Attendees of the Chapman Conference in Stellenbosch, South Africa, October 2012.

October 30, 2012

The American Geophysical Union (AGU) Chapman Conference on "The Agulhas System and its Role in Changing Ocean Circulation, Climate, and Marine Ecosystem," was held in Stellenbosch, South Africa, October 8-12, 2012. Chapman conferences are small meetings, designed to allow participants to reach detailed levels of discussion about specialized subjects.

The Agulhas System conference brought together scientists from around the world. The goals were to identify the most pressing questions and design modeling experiments that would allow researchers to learn more about the role of the Agulhas system in climate from regional to global scales.

While attending the conference, PMEL's Dr. Meghan Cronin visited Sophumelela High School in the township of Phillipi in South Africa recently. Her experience is described below:

Through efforts of Juliet Hermes and Thomas Mtontsi of SAEON, Dr. Meghan Cronin (NOAA) and Prof. Lisa Beal (U. Miami) were able to visit Mr. Ndemane's science classes (~ 60 learners) at Sophumelela High School in the township of Phillipi on the Cape Flats outside of Cape Town. Meghan Cronin's 13-year-old daughter, Fiona McCully, also went into a classroom for peer-to-peer discussions.

A small group of Mr. Ndemane's class have been involved in SAEON's Learner program, and the full class was involved in the NOAA Adopt A Drifter program (ADP). As part of the NOAA ADP, 3 pairs of drifters were deployed in the Agulhas Current. During the presentation, Cronin and Beal introduced ocean currents to the Learners and their impact on sea surface temperature (SST) and climate. After showing a movie of the Agulhas system's SST produced from a numerical model at NOAA GFDL, the learners were asked which ocean the drifters would end up in and whether and when the drifter pairs would separate.

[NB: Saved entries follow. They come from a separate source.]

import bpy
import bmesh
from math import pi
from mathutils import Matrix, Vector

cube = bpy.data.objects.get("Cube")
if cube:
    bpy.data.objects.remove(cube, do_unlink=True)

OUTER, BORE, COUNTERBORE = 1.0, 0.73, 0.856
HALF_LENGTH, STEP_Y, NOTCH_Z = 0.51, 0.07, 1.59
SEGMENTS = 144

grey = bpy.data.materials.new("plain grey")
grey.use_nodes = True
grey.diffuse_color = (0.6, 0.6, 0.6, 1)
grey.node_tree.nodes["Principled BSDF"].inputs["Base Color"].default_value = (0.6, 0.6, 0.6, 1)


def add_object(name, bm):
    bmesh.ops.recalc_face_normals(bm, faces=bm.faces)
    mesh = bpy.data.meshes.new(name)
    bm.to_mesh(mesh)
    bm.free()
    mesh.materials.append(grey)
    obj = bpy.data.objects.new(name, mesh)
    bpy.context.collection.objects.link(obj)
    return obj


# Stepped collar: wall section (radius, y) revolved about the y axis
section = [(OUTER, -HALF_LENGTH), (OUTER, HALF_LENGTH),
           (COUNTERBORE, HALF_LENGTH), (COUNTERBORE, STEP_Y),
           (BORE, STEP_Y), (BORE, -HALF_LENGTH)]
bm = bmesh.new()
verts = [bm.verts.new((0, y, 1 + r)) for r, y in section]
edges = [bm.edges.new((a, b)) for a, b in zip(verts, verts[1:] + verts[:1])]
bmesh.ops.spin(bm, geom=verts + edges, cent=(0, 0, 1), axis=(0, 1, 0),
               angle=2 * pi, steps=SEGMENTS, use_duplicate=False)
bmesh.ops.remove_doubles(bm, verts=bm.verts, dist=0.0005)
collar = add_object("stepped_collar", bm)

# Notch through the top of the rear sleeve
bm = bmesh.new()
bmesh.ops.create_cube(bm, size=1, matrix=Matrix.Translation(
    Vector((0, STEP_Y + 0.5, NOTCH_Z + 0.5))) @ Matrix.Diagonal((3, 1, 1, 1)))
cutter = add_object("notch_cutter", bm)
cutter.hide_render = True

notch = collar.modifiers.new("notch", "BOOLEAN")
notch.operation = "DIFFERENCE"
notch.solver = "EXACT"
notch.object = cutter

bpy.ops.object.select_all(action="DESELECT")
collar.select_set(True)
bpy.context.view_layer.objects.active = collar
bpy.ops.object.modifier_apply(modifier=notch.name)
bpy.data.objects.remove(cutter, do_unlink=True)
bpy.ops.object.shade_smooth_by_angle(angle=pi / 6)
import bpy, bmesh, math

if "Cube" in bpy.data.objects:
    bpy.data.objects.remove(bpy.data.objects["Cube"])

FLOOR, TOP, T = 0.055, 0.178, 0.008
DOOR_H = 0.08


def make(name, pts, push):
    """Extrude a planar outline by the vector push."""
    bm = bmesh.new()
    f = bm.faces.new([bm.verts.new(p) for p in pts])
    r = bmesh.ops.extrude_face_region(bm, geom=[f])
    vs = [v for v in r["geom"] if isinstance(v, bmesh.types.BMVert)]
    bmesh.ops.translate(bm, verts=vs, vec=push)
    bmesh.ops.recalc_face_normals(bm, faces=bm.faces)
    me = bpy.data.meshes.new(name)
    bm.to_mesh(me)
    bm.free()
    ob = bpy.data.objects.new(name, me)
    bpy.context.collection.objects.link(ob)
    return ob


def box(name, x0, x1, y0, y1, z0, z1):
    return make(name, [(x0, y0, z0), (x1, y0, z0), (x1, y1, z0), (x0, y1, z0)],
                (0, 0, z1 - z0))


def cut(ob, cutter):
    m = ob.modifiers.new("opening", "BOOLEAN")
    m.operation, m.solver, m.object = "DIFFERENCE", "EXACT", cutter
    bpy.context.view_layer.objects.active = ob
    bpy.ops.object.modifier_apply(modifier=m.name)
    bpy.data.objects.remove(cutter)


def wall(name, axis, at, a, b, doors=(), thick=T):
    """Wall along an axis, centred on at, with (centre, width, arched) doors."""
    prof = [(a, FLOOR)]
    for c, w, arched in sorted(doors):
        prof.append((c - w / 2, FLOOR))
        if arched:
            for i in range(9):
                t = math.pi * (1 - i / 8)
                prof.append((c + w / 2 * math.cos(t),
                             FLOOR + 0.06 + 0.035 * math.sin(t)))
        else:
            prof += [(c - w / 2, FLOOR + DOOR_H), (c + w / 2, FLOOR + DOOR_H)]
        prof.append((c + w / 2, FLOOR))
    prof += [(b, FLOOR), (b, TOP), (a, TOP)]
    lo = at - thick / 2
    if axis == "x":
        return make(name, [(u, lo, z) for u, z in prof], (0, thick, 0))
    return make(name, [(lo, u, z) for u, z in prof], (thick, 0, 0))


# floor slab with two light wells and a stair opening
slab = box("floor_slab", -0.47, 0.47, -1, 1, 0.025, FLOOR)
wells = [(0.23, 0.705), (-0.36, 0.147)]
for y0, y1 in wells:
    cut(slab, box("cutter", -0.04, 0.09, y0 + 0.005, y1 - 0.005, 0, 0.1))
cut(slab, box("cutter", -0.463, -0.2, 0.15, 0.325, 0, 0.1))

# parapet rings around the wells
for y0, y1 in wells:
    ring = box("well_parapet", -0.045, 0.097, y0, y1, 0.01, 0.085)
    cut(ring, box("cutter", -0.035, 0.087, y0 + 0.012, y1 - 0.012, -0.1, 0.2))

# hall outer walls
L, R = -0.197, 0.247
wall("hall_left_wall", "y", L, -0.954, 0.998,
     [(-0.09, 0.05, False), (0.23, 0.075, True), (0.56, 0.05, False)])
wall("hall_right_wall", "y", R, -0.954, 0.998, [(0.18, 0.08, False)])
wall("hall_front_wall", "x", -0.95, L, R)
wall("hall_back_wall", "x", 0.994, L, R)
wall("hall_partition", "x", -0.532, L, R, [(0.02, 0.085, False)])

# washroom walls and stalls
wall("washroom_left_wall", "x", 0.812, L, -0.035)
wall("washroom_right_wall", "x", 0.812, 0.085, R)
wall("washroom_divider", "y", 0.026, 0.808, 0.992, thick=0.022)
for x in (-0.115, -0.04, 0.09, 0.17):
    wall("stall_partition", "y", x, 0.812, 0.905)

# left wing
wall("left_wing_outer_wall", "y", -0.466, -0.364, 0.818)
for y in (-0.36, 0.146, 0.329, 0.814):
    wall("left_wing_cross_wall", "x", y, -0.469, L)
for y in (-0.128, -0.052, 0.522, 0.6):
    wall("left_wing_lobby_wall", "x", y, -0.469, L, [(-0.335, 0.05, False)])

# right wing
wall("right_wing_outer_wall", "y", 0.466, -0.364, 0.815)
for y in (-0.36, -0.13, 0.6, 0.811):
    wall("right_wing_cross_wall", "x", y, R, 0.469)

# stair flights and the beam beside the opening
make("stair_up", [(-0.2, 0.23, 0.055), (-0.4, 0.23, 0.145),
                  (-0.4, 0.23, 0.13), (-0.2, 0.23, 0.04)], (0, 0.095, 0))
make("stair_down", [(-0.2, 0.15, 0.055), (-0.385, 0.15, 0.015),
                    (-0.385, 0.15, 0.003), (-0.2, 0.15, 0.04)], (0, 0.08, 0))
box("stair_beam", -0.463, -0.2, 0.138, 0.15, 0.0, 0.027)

Results of the experiment were then presented: 5 of the 6 drifters ended up in the S. Indian Ocean.

In one pair, one drifter ended up in the S. Atlantic Ocean and one ended up in the S. Indian Ocean.

Data from these drifters contribute to the NOAA Global Drifter Program (GDP), a component of the Global Ocean Observing System, and can be viewed from both the GDP webpage and the NOAA ADP webpage .

Cronin presented a poster on the NOAA ADP at the Chapman Conference, which included co-authors from NOAA, SAEON, South Africa Weather Service, ASCLME, and Globe Africa. A University of Cape Town student will be lead author on a scientific manuscript describing this drifter experiment. The Sophumelela High School learners were clearly engaged by the visit. At the end, one learner stood up and thanked Cronin and Beal for encouraging them to be scientists and believing that it was possible. Another learner from the SAEON program came up afterwards to ask for advice on a science fair project on climate change. In turn, as a thank you for being invited into the classes, Cronin gave a personal gift of DK Reference World Atlases to the classes and to Mr. Mtontsi, and Beal gave a personal gift of blow up Earth globes with currents marked on the oceans.